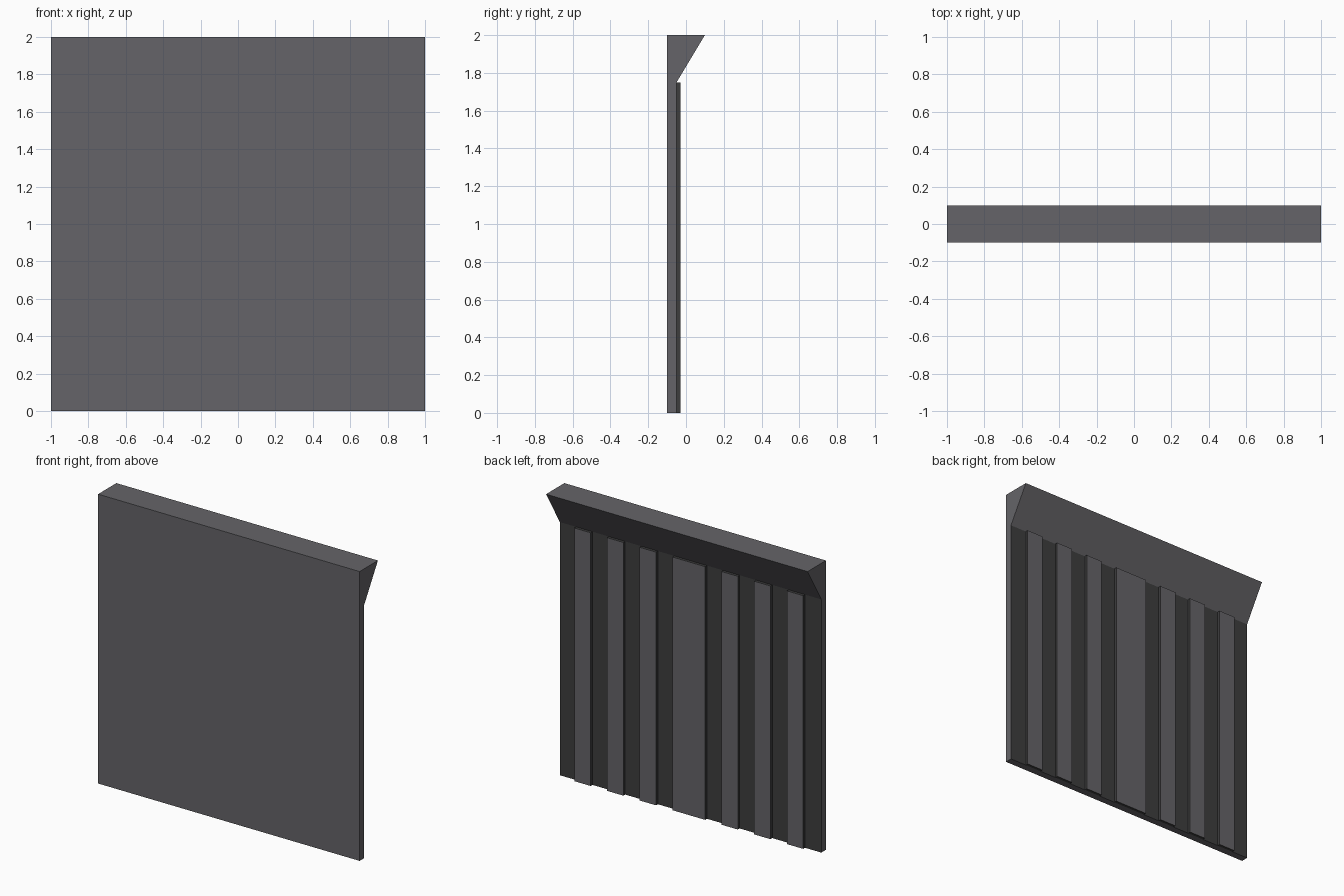
import bpy, bmesh

if "Cube" in bpy.data.objects:
    bpy.data.objects.remove(bpy.data.objects["Cube"])


def material(name, rgb):
    m = bpy.data.materials.new(name)
    m.diffuse_color = (*rgb, 1)
    m.use_nodes = True
    m.node_tree.nodes["Principled BSDF"].inputs["Base Color"].default_value = m.diffuse_color
    return m


light = material("panel_grey", (0.13, 0.127, 0.138))
dark = material("recess_grey", (0.047, 0.047, 0.048))


def finish(bm, name, is_dark):
    """Turn a bmesh into an object; faces passing is_dark get the dark grey."""
    bm.normal_update()
    for f in bm.faces:
        f.material_index = int(is_dark(f))
    me = bpy.data.meshes.new(name)
    bm.to_mesh(me)
    bm.free()
    me.materials.append(light)
    me.materials.append(dark)
    ob = bpy.data.objects.new(name, me)
    bpy.context.collection.objects.link(ob)
    return ob


# Wall panel with overhanging top ledge: side profile (y, z) extruded along x
profile = [(-0.1, 0), (-0.05, 0), (-0.05, 1.75), (0.1, 2), (-0.1, 2)]
bm = bmesh.new()
face = bm.faces.new([bm.verts.new((-1, y, z)) for y, z in profile])
ext = bmesh.ops.extrude_face_region(bm, geom=[face])["geom"]
bmesh.ops.translate(bm, vec=(2, 0, 0),
                    verts=[v for v in ext if isinstance(v, bmesh.types.BMVert)])
bmesh.ops.recalc_face_normals(bm, faces=bm.faces)
finish(bm, "wall_panel", lambda f: f.normal.y > 0.95)


# Vertical ribs on the back, open where they meet the panel
def rib(name, x0, x1):
    bm = bmesh.new()
    bmesh.ops.create_cube(bm, size=1)
    bmesh.ops.scale(bm, vec=(x1 - x0, 0.02, 1.75), verts=bm.verts)
    bmesh.ops.translate(bm, vec=((x0 + x1) / 2, -0.04, 0.875), verts=bm.verts)
    bm.normal_update()
    bmesh.ops.delete(bm, geom=[f for f in bm.faces if f.normal.y < -0.5],
                     context='FACES')
    finish(bm, name, lambda f: f.normal.y < 0.5)


rib("centre_rib", -0.125, 0.125)
for i in range(3):
    a = 0.25 + 0.25 * i
    rib(f"rib_right_{i + 1}", a, a + 0.125)
    rib(f"rib_left_{i + 1}", -a - 0.125, -a)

## [Task]
All the records need to be set down word for word, with the images left out.

## [Answer for the task]
import bpy, bmesh

if "Cube" in bpy.data.objects:
    bpy.data.objects.remove(bpy.data.objects["Cube"])


def material(name, rgb):
    m = bpy.data.materials.new(name)
    m.diffuse_color = (*rgb, 1)
    m.use_nodes = True
    m.node_tree.nodes["Principled BSDF"].inputs["Base Color"].default_value = m.diffuse_color
    return m


light = material("panel_grey", (0.13, 0.127, 0.138))
dark = material("recess_grey", (0.047, 0.047, 0.048))


def finish(bm, name, is_dark):
    """Turn a bmesh into an object; faces passing is_dark get the dark grey."""
    bm.normal_update()
    for f in bm.faces:
        f.material_index = int(is_dark(f))
    me = bpy.data.meshes.new(name)
    bm.to_mesh(me)
    bm.free()
    me.materials.append(light)
    me.materials.append(dark)
    ob = bpy.data.objects.new(name, me)
    bpy.context.collection.objects.link(ob)
    return ob


# Wall panel with overhanging top ledge: side profile (y, z) extruded along x
profile = [(-0.1, 0), (-0.05, 0), (-0.05, 1.75), (0.1, 2), (-0.1, 2)]
bm = bmesh.new()
face = bm.faces.new([bm.verts.new((-1, y, z)) for y, z in profile])
ext = bmesh.ops.extrude_face_region(bm, geom=[face])["geom"]
bmesh.ops.translate(bm, vec=(2, 0, 0),
                    verts=[v for v in ext if isinstance(v, bmesh.types.BMVert)])
bmesh.ops.recalc_face_normals(bm, faces=bm.faces)
finish(bm, "wall_panel", lambda f: f.normal.y > 0.95)


# Vertical ribs on the back, open where they meet the panel
def rib(name, x0, x1):
    bm = bmesh.new()
    bmesh.ops.create_cube(bm, size=1)
    bmesh.ops.scale(bm, vec=(x1 - x0, 0.02, 1.75), verts=bm.verts)
    bmesh.ops.translate(bm, vec=((x0 + x1) / 2, -0.04, 0.875), verts=bm.verts)
    bm.normal_update()
    bmesh.ops.delete(bm, geom=[f for f in bm.faces if f.normal.y < -0.5],
                     context='FACES')
    finish(bm, name, lambda f: f.normal.y < 0.5)


rib("centre_rib", -0.125, 0.125)
for i in range(3):
    a = 0.25 + 0.25 * i
    rib(f"rib_right_{i + 1}", a, a + 0.125)
    rib(f"rib_left_{i + 1}", -a - 0.125, -a)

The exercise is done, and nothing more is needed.